I’m not surprised that Call of Duty: Infinite Warfare hasn’t met expectations. But people misunderstand Activision’s new direction for the series.
And people who should know better, too.
During a financial earnings conference call this week, Activision Blizzard COO Eric Hirshberg admitted that the latest Call of Duty game, Infinite Warfare, hasn’t met the firm’s lofty expectations.
Infinite Warfare had a ton of great gameplay innovations. But it also had a setting that didn’t appeal to all of our fans.
Then he stated the following:
In 2017, Activision will take Call of Duty back to its roots, and traditional combat will once again take center stage. This is what our dedicated community of Call of Duty players and Sledgehammer Games, developing this year’s title, are the most excited about.
But then everyone—including the gaming press, who should know better—attributed the 2017 change to the lack of success of the 2016 title. Which is incorrect.
Folks, Call of Duty games take years to make. Not one year, but years. That’s why there are three studios making these games, with one release each year. So the “setting” of the 2016 title, has no bearing on the coming 2017 title. That new game was locked down a long time ago.
What the disappointing Infinite Warfare results really mean—and, by the way, it was still the best-selling game of the holidays—is that this series will not continue.
And since most of you probably don’t realize this, it’s not the first time it’s happened. In fact it’s the third time. The third time in a row.
After the stellar successes of the Modern Warfare and Black Ops series, Activision and tried and failed to jumpstart new COD series three times, with Ghosts, Advanced Warfare, and now Infinite Warfare.
The first of those, Ghosts, was the last “traditional” COD game, and frankly I am surprised they did not continue with that as a series. The single player was fine, and the multiplayer was superb. Still is. In fact, Ghosts is an under-appreciated high point for the series.
Since Ghosts, Activision has released three “non-traditional” COD games, meaning futurist settings and that the multiplayer featured jet packs and more vertical play styles. Two of these, Advanced Warfare and Infinite Warfare were terrible: It is not coincidental that I stopped playing both in the year following each release; after AW shipped, I just played older 360-based COD games for the next year, and now I’m playing Modern Warfare Remastered instead of Infinite Warfare.
But here’s the thing.
Call of Duty: Black Ops III, the game that sits right between AW and IW and features the same sort of jet pack-based game play as those games, is excellent.
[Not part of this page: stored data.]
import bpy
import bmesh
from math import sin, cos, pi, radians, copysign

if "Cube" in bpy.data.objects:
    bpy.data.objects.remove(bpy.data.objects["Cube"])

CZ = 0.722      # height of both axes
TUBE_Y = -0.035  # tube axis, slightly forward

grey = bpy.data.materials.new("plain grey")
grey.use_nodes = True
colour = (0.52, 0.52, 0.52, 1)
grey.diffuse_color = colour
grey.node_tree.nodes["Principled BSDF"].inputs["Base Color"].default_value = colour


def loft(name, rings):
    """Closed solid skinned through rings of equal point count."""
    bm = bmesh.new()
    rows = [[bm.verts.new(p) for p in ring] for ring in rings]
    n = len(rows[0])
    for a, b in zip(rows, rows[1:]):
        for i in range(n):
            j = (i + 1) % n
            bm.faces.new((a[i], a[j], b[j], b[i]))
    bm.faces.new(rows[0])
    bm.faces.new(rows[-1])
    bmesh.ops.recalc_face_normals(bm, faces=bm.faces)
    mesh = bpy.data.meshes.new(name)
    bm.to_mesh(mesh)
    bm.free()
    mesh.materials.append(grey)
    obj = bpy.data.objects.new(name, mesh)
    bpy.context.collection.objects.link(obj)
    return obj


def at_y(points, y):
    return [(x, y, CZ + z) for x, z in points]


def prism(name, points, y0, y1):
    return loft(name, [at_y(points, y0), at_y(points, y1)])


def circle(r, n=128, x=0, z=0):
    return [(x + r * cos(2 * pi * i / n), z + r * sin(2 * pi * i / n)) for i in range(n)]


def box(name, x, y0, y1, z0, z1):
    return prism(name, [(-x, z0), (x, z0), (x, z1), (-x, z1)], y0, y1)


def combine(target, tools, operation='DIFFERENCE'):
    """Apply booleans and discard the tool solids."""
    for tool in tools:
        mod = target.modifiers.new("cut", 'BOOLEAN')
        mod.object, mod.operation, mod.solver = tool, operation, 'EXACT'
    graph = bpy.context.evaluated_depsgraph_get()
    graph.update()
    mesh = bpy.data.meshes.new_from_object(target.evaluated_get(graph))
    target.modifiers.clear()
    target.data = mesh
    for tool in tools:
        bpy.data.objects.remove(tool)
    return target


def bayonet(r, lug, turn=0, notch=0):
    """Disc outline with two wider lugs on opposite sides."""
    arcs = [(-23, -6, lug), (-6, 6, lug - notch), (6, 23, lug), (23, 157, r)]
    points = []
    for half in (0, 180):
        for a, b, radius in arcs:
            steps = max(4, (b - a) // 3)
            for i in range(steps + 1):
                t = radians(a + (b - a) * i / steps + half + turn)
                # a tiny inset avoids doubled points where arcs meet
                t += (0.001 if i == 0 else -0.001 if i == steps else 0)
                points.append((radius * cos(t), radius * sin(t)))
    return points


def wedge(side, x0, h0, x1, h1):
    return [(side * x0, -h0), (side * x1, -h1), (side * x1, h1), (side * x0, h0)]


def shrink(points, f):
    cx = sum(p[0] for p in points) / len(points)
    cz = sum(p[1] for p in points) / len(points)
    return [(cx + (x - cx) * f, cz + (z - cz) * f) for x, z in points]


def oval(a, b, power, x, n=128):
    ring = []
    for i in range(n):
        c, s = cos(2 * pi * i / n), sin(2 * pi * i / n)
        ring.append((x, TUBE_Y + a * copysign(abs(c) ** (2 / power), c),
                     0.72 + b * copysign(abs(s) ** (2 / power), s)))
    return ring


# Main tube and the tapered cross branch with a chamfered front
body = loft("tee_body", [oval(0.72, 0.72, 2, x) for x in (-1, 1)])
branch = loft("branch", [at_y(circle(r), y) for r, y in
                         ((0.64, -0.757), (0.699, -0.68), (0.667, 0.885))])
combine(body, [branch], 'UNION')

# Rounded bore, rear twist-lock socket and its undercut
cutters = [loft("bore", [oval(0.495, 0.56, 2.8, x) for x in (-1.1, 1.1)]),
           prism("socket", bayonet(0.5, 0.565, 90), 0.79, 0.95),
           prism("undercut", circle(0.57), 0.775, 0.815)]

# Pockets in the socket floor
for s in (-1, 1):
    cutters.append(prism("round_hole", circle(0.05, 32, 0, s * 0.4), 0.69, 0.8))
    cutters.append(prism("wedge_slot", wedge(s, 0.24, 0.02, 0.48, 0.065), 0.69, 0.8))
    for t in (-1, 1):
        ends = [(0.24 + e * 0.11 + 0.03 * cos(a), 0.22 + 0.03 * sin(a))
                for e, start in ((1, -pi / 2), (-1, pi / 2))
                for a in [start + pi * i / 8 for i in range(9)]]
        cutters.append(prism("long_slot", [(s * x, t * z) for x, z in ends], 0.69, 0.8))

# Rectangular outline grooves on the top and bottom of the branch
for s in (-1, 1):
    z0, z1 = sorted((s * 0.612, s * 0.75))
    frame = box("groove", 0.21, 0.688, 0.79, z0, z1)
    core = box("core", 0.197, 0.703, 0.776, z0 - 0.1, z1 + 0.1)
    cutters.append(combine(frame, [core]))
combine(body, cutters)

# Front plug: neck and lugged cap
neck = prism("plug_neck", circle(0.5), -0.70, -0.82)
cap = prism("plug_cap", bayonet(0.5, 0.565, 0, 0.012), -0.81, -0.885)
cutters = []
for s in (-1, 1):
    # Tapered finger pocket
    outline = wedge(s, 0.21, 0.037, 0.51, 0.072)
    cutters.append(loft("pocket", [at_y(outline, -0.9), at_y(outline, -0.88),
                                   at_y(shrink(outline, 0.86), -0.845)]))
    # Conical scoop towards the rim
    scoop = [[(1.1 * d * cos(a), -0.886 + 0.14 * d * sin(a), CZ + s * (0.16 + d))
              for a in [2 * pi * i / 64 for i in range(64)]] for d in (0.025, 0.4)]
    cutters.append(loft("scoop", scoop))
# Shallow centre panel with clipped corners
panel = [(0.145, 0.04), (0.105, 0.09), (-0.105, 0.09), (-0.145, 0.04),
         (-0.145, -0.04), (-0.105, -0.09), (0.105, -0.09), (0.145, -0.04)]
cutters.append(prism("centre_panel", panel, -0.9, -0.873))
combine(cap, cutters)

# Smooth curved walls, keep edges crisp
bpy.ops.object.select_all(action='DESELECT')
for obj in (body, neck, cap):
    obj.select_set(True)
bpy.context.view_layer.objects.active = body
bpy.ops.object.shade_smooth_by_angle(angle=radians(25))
It is in fact one of the best COD games ever made. The replayability of multiplayer is amazing, and I still play it now. It’s great.
So the issue with Infinite Warfare isn’t so much the “setting”, nor is it the “non-traditional” nature of its multiplayer game play. It’s that the game just isn’t any good. It’s not about robots or space. It’s about quality.
Some are now wondering if Activision will go back to World War II or something, taking a hint from the success of Battlefield 1. I doubt it, and sort of hope not. But Ghosts would be an ideal starting point for a new series, Activision. Just saying. And don’t drop the jet packs: BOIII proves that can work, and with amazing results.
Or just figure out a new Modern Warfare series. You know the fans want it.
Tagged with Call of Duty